|MULLINIKS, TRAVIS - New Mexico State University|
|Muscha, Jennifer - Boyle|
Submitted to: Society for Range Management Meeting Abstracts
Publication Type: Abstract Only
Publication Acceptance Date: 1/15/2010
Publication Date: 2/17/2010
Citation: Mulliniks, T., Muscha, J.M., Petersen, M.K. 2010. Predicted mineral intake utilizing both water and forage analysis varies by source and location of livestock water in Eastern Montana. Society for Range Management Meeting Abstracts PC-8. (online only)

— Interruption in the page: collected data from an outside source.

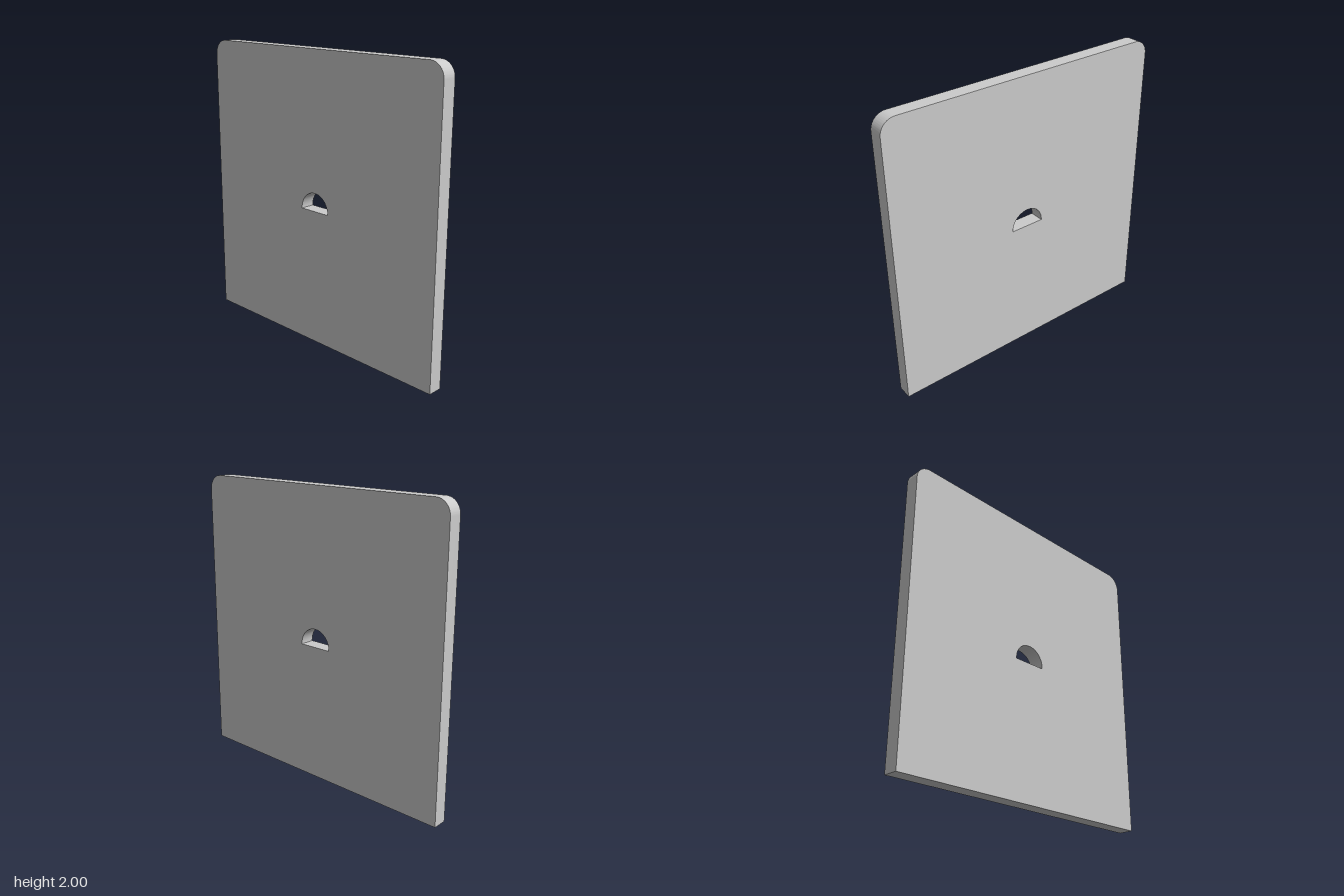
import * as THREE from 'three';
import { toCreasedNormals } from 'three/addons/utils/BufferGeometryUtils.js';

const HALF_WIDTH = 1, HEIGHT = 2, THICKNESS = 0.1, CORNER = 0.1;
const HOLE_RADIUS = 0.12, HOLE_BOTTOM = 0.94, HOLE_CENTRE = 0.945;

export function createModel() {
  const group = new THREE.Group();
  group.name = 'panel';

  // Outline: square bottom corners, rounded top corners
  const outline = new THREE.Shape();
  outline.moveTo(-HALF_WIDTH, 0);
  outline.lineTo(HALF_WIDTH, 0);
  outline.lineTo(HALF_WIDTH, HEIGHT - CORNER);
  outline.absarc(HALF_WIDTH - CORNER, HEIGHT - CORNER, CORNER, 0, Math.PI / 2, false);
  outline.lineTo(-HALF_WIDTH + CORNER, HEIGHT);
  outline.absarc(-HALF_WIDTH + CORNER, HEIGHT - CORNER, CORNER, Math.PI / 2, Math.PI, false);
  outline.closePath();

  // Half-round hole through the middle, flat side down
  const hole = new THREE.Path();
  hole.moveTo(-HOLE_RADIUS, HOLE_BOTTOM);
  hole.lineTo(HOLE_RADIUS, HOLE_BOTTOM);
  hole.absarc(0, HOLE_CENTRE, HOLE_RADIUS, 0, Math.PI, false);
  hole.closePath();
  outline.holes.push(hole);

  // Extrude the thickness, then turn the broad faces towards +x and -x
  const extruded = new THREE.ExtrudeGeometry(outline, {
    depth: THICKNESS, bevelEnabled: false, curveSegments: 20,
  });
  extruded.translate(0, 0, -THICKNESS / 2);
  extruded.rotateY(Math.PI / 2);

  const slab = new THREE.Mesh(
    toCreasedNormals(extruded, Math.PI / 6),
    new THREE.MeshStandardMaterial({ color: 0xcccccc }),
  );
  slab.name = 'slab';
  group.add(slab);
  return group;
}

Technical Abstract: Livestock water can play an important role in contributing to mineral intake of cows grazing rangelands. Mineral analysis of both forage and water is needed to accurately assess mineral intake compared to animal requirements. Therefore, 93 pasture and water source combinations were sampled in May 2009 with the objective to predict total mineral intake (forage intake and water consumption) on a DM basis at the 22,257 ha USDA-ARS Fort Keogh Livestock and Range Research Laboratory in Miles City, MT. Mineral intake was predicted of a lactating beef cow with an estimated water and forage intake of 43.15 L/d (25.4 kg/d) and 2.4% of BW, respectively. Mineral content from hand plucked forage samples were analyzed from 43 pastures representing 3 geographical locations: north (N), southeast (SE), and southwest (SW). All drinking water locations from each pasture were sampled for mineral analysis (Midwest Labs Inc.) from four sources: springs, pumped ground water, reservoirs, and flowing surface water. Location, source and the location by source interactions were evaluated and analyzed as a 3 × 4 factorial arrangement of treatments. Predicted intake of chloride, copper, dietary anion-cation difference (DACD), phosphorus, and potassium was affected (P < 0.05) by geographical location. Differences (P < 0.05) in mineral consumption due to water source were found in 5 analyzed minerals (Ca, Cl, DACD, Fe, and Mg). Location by source interactions (P < 0.05) were found for fluoride, sodium, and sulfur. Predicted fluoride and sulfur intake concentrations were at or above the maximum tolerable concentrations in the ground water sources in most pasture locations. Copper and zinc were below requirements for a lactating beef cow; whereas, most minerals were found at safe intake concentrations and meet a lactating cow requirements. These results suggest that developing a mineral supplement to meet grazing cattle’s requirement should take into account both forage and water mineral content.